Stewardship: an alternative route to popular and sustainable placemaking
Most new development in Britain is not popular. It is not popular because, too often, communities are not consulted properly so it is not tailored to their needs; because what is promised at the planning stage is rarely delivered on site, and because, quite frankly, the quality of the buildings and the design of the places is often lamentable.
Regulation becomes ever more complex and onerous to try and drive better outcomes. But this rule by the stick only raises the delay and speculative cost of planning applications, squeezing SME developers out of the market (today less than 10% of development is produced by them), and leaving the plc developers, whose formulaic business model is focused upon high profit, repetition and short-term financial return, to dominate. We obsess about low carbon buildings, but no-one even talks about low carbon places: either we have forgotten how to make them, or perhaps the established development models prevent their delivery? It is a vicious circle: the system is well and truly broken.
Placemaking Two by ADAM Architecture, Farrer and Co solicitors, and Future Places Studio, is a follow-up to a similar study we published pre-Covid. It unpacks the current issues and offers rounded insight to help stimulate the debate and to inspire better outcomes through stewardship.

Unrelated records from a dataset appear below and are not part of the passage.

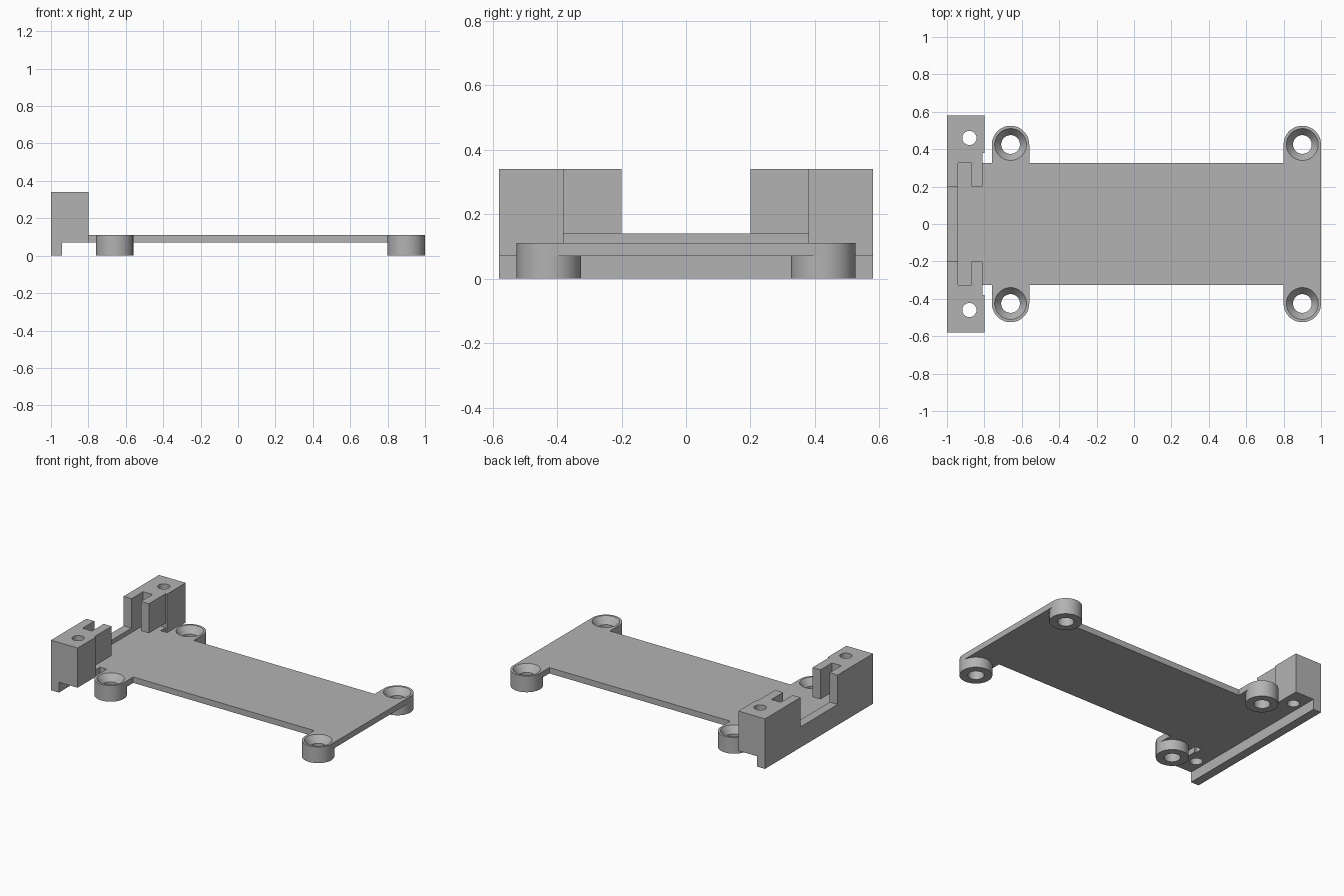
import bpy
import bmesh
import math

old = bpy.data.objects.get("Cube")
if old:
    bpy.data.objects.remove(old, do_unlink=True)

grey = bpy.data.materials.new("plain grey")
grey.use_nodes = True
grey.diffuse_color = (0.45, 0.45, 0.45, 1)
grey.node_tree.nodes["Principled BSDF"].inputs["Base Color"].default_value = (0.45, 0.45, 0.45, 1)

SIDES = 64
BOSS_R = 0.1
BOSS_Y = 0.425
BOSS_X = (-0.66, 0.9)
FLOOR, TOP = 0.07, 0.11


def add_object(name, bm):
    bmesh.ops.recalc_face_normals(bm, faces=bm.faces)
    mesh = bpy.data.meshes.new(name)
    bm.to_mesh(mesh)
    bm.free()
    mesh.materials.append(grey)
    obj = bpy.data.objects.new(name, mesh)
    bpy.context.collection.objects.link(obj)
    return obj


def prism(name, outline, z0, z1):
    """Extrude an xy outline from z0 to z1."""
    bm = bmesh.new()
    face = bm.faces.new([bm.verts.new((x, y, z0)) for x, y in outline])
    new = bmesh.ops.extrude_face_region(bm, geom=[face])["geom"]
    bmesh.ops.translate(bm, vec=(0, 0, z1 - z0),
                        verts=[v for v in new if isinstance(v, bmesh.types.BMVert)])
    return add_object(name, bm)


def box(name, x0, x1, y0, y1, z0, z1):
    return prism(name, [(x0, y0), (x1, y0), (x1, y1), (x0, y1)], z0, z1)


def circle(x, y, r):
    turn = math.tau / SIDES
    return [(x + r * math.cos(i * turn), y + r * math.sin(i * turn)) for i in range(SIDES)]


def apply_all(obj):
    bpy.ops.object.select_all(action="DESELECT")
    bpy.context.view_layer.objects.active = obj
    obj.select_set(True)
    for mod in list(obj.modifiers):
        bpy.ops.object.modifier_apply(modifier=mod.name)


def cut(obj, cutter):
    mod = obj.modifiers.new("cut", "BOOLEAN")
    mod.operation, mod.solver, mod.object = "DIFFERENCE", "EXACT", cutter
    apply_all(obj)
    bpy.data.objects.remove(cutter, do_unlink=True)


def mirror_y(obj):
    mod = obj.modifiers.new("mirror", "MIRROR")
    mod.use_axis = (False, True, False)
    mod.use_mirror_merge = False
    apply_all(obj)


# Base plate with a tab running out to each boss
half = [(-0.94, 0.325), (-0.76, 0.325), (-0.76, BOSS_Y), (-0.56, BOSS_Y),
        (-0.56, 0.325), (0.8, 0.325), (0.8, BOSS_Y), (1.0, BOSS_Y)]
plate = prism("base_plate", half + [(x, -y) for x, y in reversed(half)], FLOOR, TOP)
for bx in BOSS_X:
    for by in (-BOSS_Y, BOSS_Y):
        cut(plate, prism("cutter", circle(bx, by, BOSS_R), 0, 0.2))

# Countersunk screw bosses, lathed from a closed profile
for label, bx in zip(("left_end", "right_end"), BOSS_X):
    bm = bmesh.new()
    profile = [(0.05, 0), (BOSS_R, 0), (BOSS_R, TOP), (0.085, TOP), (0.05, 0.065)]
    rings = [[bm.verts.new((x, y, z)) for x, y in circle(bx, BOSS_Y, r)] for r, z in profile]
    for a, b in zip(rings, rings[1:] + rings[:1]):
        for i in range(SIDES):
            j = (i + 1) % SIDES
            bm.faces.new((a[i], a[j], b[j], b[i]))
    boss = add_object("screw_bosses_" + label, bm)
    mirror_y(boss)
    bpy.ops.object.shade_smooth_by_angle(angle=math.radians(30))

# Hooked lip below the brackets and the low sill between them
box("bottom_lip", -1, -0.94, -0.58, 0.58, 0, FLOOR)
box("end_sill", -1, -0.94, -0.2, 0.2, FLOOR, 0.14)

# Tall brackets: vertical slot, screw hole and a gap for a sliding board
bracket = prism("slotted_brackets",
                [(-1, 0.2), (-0.94, 0.2), (-0.94, 0.325), (-0.87, 0.325), (-0.87, 0.2),
                 (-0.81, 0.2), (-0.81, 0.38), (-0.8, 0.38), (-0.8, 0.58), (-1, 0.58)],
                FLOOR, 0.34)
cut(bracket, box("cutter", -0.94, -0.7, 0.1, 0.38, TOP, 0.14))
cut(bracket, box("cutter", -0.94, -0.7, 0.1, 0.325, 0, 0.125))
cut(bracket, prism("cutter", circle(-0.88, 0.46, 0.038), 0, 0.5))
mirror_y(bracket)
bpy.ops.object.shade_smooth_by_angle(angle=math.radians(30))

Landowners, with their core asset, hold the key. Roger Scruton’s Commission identified that an up-front land sale might not deliver best value: deferred returns can deliver significant economic, social, and environmental dividends. Working collaboratively with the local authority and communities, landowners and their SME developer partners can, through a common aspiration contract of the kind developed by Farrer and Co, create a coherent and compelling long-term vision tuned to local need.
Crucially, landowners can remain in control through successive approval gateways that are separate from planning, to ensure that what is promised at the outset is delivered on site. The sweet spot is to fuse the landowner’s vision with the commercial acumen of the developer partner.
The current culture of endless housing estates leaves a toxic legacy for future generations. Buildings will come and go over time, but the layout of the site will endure, so a masterplan must connect properly to the wider settlement; must anticipate necessary future infrastructure and must be capable of accommodating change. The design code and masterplan must nurture the cohesion of the new community through walkable neighbourhoods, a good variety of housing types and tenures, commercial buildings, schools, community buildings, good quality green infrastructure, and encourage bio-diversity net gain.
Non-residential uses and affordable housing are often dropped on grounds of viability but when integrated and designed properly within the masterplan, and when properly managed, they can increase the value of the neighbouring housing. Common Aspiration arrangements enable long term partners to remain focused on delivering the vision, creating long term value, and establishing long term sustainable local supply chains. Putting money back into the local economy creates employment opportunities, reduces embodied carbon and can help reinforce regional architectural identity. It is virtuous circles such as these that a stewardship approach can facilitate. Cost and value, like sustainability, must be looked at holistically: there is clear evidence from around the country from stewardship-led developments that better placemaking, as I have outlined here, is popular and can create a significant sales premium.
Local Development Orders (LDO) are a planning instrument that until recently have been used sparingly. In essence an LDO secures planning permission and devolves control to the landowner team within an agreed set of parameters, leaving projects better able to respond quickly to changing needs and new commercial opportunities, whilst reducing red tape, delay, cost and risk. The Local Planning Authority monitors the administration of the LDO and can remove it if the agreed parameters are not adhered to. LDOs are beginning to be used as carrot to reward projects with a proven track record of delivering an agreed vision.
The current housing crisis is not just about the need to deliver 300,000 new homes a year to meet our country’s need. It is also about the quality of the buildings, the communities that are created, and of the new places we design to enable people to live happy, fulfilling and low carbon lives. There is much more work to do in the areas I have mentioned above and elsewhere: for example, in levelling up the taxation system which currently discourages a landowner from remaining engaged for the long term.
With a general election due now within months, for the sake of our own well-being; for that of future generations, and for the whole planet, we hope that our Placemaking Two report offers fresh insight and hope through a proven roadmap for the creation of more popular, socially integrated, resilient and sustainable communities through stewardship.